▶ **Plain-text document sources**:
★ ★ ★

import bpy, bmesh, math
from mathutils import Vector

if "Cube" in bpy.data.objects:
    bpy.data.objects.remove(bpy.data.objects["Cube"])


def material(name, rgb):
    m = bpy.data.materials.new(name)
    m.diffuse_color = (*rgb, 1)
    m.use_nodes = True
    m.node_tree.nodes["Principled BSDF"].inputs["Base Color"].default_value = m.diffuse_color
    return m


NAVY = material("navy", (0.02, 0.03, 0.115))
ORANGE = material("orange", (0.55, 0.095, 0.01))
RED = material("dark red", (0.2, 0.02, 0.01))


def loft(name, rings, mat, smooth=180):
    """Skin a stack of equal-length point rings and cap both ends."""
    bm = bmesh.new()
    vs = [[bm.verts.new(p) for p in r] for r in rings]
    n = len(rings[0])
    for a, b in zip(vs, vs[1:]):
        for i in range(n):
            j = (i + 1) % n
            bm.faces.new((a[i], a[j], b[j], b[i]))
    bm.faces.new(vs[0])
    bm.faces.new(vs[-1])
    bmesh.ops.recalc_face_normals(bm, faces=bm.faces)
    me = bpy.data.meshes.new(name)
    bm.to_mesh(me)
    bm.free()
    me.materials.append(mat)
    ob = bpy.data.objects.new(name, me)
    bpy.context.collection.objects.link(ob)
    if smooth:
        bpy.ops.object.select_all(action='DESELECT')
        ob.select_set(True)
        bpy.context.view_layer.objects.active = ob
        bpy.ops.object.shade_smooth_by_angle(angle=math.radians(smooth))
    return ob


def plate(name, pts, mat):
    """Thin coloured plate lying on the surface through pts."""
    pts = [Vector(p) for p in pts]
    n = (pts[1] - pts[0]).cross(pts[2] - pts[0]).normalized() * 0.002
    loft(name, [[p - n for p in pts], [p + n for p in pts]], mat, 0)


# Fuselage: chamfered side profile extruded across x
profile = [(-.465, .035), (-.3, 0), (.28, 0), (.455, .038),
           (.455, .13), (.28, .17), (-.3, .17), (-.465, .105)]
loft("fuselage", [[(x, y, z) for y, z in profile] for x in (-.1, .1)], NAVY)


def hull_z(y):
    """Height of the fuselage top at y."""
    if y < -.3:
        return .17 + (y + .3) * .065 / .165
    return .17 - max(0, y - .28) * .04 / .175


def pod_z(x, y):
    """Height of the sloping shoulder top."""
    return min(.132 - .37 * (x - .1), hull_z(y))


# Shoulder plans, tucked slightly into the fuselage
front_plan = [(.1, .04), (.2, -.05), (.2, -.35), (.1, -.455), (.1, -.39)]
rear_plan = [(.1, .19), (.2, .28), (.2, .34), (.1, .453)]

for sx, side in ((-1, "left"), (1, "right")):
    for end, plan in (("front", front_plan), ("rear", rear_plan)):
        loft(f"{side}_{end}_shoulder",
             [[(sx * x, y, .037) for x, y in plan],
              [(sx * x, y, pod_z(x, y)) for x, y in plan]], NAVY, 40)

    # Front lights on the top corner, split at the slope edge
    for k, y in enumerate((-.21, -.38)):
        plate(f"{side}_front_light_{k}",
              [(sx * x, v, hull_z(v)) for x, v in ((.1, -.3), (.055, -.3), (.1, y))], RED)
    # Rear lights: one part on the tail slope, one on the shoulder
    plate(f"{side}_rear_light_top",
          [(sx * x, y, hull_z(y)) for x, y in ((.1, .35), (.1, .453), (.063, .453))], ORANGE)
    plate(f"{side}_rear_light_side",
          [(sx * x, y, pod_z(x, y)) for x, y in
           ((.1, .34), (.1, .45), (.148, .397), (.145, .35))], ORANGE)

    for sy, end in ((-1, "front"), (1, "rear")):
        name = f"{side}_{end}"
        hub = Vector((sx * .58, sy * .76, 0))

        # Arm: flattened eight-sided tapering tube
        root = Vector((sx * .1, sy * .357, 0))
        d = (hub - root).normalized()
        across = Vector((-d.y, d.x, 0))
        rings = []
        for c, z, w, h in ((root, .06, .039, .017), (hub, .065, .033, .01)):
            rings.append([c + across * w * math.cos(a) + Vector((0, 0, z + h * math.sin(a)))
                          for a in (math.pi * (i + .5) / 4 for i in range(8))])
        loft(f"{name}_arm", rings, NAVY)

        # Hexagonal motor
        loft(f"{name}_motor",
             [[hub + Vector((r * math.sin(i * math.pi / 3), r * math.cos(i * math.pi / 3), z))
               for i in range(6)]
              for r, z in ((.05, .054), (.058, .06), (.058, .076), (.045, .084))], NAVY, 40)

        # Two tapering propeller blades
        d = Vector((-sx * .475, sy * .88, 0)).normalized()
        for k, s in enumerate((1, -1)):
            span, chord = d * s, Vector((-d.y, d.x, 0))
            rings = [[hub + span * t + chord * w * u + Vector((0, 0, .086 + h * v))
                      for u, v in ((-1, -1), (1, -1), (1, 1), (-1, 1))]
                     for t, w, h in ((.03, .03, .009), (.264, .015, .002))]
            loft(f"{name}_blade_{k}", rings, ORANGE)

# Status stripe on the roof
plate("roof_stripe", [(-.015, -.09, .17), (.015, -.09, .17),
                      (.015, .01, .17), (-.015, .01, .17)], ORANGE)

★ ★ ★

Write out every record above, word for word.

import bpy, bmesh, math
from mathutils import Vector

if "Cube" in bpy.data.objects:
    bpy.data.objects.remove(bpy.data.objects["Cube"])


def material(name, rgb):
    m = bpy.data.materials.new(name)
    m.diffuse_color = (*rgb, 1)
    m.use_nodes = True
    m.node_tree.nodes["Principled BSDF"].inputs["Base Color"].default_value = m.diffuse_color
    return m


NAVY = material("navy", (0.02, 0.03, 0.115))
ORANGE = material("orange", (0.55, 0.095, 0.01))
RED = material("dark red", (0.2, 0.02, 0.01))


def loft(name, rings, mat, smooth=180):
    """Skin a stack of equal-length point rings and cap both ends."""
    bm = bmesh.new()
    vs = [[bm.verts.new(p) for p in r] for r in rings]
    n = len(rings[0])
    for a, b in zip(vs, vs[1:]):
        for i in range(n):
            j = (i + 1) % n
            bm.faces.new((a[i], a[j], b[j], b[i]))
    bm.faces.new(vs[0])
    bm.faces.new(vs[-1])
    bmesh.ops.recalc_face_normals(bm, faces=bm.faces)
    me = bpy.data.meshes.new(name)
    bm.to_mesh(me)
    bm.free()
    me.materials.append(mat)
    ob = bpy.data.objects.new(name, me)
    bpy.context.collection.objects.link(ob)
    if smooth:
        bpy.ops.object.select_all(action='DESELECT')
        ob.select_set(True)
        bpy.context.view_layer.objects.active = ob
        bpy.ops.object.shade_smooth_by_angle(angle=math.radians(smooth))
    return ob


def plate(name, pts, mat):
    """Thin coloured plate lying on the surface through pts."""
    pts = [Vector(p) for p in pts]
    n = (pts[1] - pts[0]).cross(pts[2] - pts[0]).normalized() * 0.002
    loft(name, [[p - n for p in pts], [p + n for p in pts]], mat, 0)


# Fuselage: chamfered side profile extruded across x
profile = [(-.465, .035), (-.3, 0), (.28, 0), (.455, .038),
           (.455, .13), (.28, .17), (-.3, .17), (-.465, .105)]
loft("fuselage", [[(x, y, z) for y, z in profile] for x in (-.1, .1)], NAVY)


def hull_z(y):
    """Height of the fuselage top at y."""
    if y < -.3:
        return .17 + (y + .3) * .065 / .165
    return .17 - max(0, y - .28) * .04 / .175


def pod_z(x, y):
    """Height of the sloping shoulder top."""
    return min(.132 - .37 * (x - .1), hull_z(y))


# Shoulder plans, tucked slightly into the fuselage
front_plan = [(.1, .04), (.2, -.05), (.2, -.35), (.1, -.455), (.1, -.39)]
rear_plan = [(.1, .19), (.2, .28), (.2, .34), (.1, .453)]

for sx, side in ((-1, "left"), (1, "right")):
    for end, plan in (("front", front_plan), ("rear", rear_plan)):
        loft(f"{side}_{end}_shoulder",
             [[(sx * x, y, .037) for x, y in plan],
              [(sx * x, y, pod_z(x, y)) for x, y in plan]], NAVY, 40)

    # Front lights on the top corner, split at the slope edge
    for k, y in enumerate((-.21, -.38)):
        plate(f"{side}_front_light_{k}",
              [(sx * x, v, hull_z(v)) for x, v in ((.1, -.3), (.055, -.3), (.1, y))], RED)
    # Rear lights: one part on the tail slope, one on the shoulder
    plate(f"{side}_rear_light_top",
          [(sx * x, y, hull_z(y)) for x, y in ((.1, .35), (.1, .453), (.063, .453))], ORANGE)
    plate(f"{side}_rear_light_side",
          [(sx * x, y, pod_z(x, y)) for x, y in
           ((.1, .34), (.1, .45), (.148, .397), (.145, .35))], ORANGE)

    for sy, end in ((-1, "front"), (1, "rear")):
        name = f"{side}_{end}"
        hub = Vector((sx * .58, sy * .76, 0))

        # Arm: flattened eight-sided tapering tube
        root = Vector((sx * .1, sy * .357, 0))
        d = (hub - root).normalized()
        across = Vector((-d.y, d.x, 0))
        rings = []
        for c, z, w, h in ((root, .06, .039, .017), (hub, .065, .033, .01)):
            rings.append([c + across * w * math.cos(a) + Vector((0, 0, z + h * math.sin(a)))
                          for a in (math.pi * (i + .5) / 4 for i in range(8))])
        loft(f"{name}_arm", rings, NAVY)

        # Hexagonal motor
        loft(f"{name}_motor",
             [[hub + Vector((r * math.sin(i * math.pi / 3), r * math.cos(i * math.pi / 3), z))
               for i in range(6)]
              for r, z in ((.05, .054), (.058, .06), (.058, .076), (.045, .084))], NAVY, 40)

        # Two tapering propeller blades
        d = Vector((-sx * .475, sy * .88, 0)).normalized()
        for k, s in enumerate((1, -1)):
            span, chord = d * s, Vector((-d.y, d.x, 0))
            rings = [[hub + span * t + chord * w * u + Vector((0, 0, .086 + h * v))
                      for u, v in ((-1, -1), (1, -1), (1, 1), (-1, 1))]
                     for t, w, h in ((.03, .03, .009), (.264, .015, .002))]
            loft(f"{name}_blade_{k}", rings, ORANGE)

# Status stripe on the roof
plate("roof_stripe", [(-.015, -.09, .17), (.015, -.09, .17),
                      (.015, .01, .17), (-.015, .01, .17)], ORANGE)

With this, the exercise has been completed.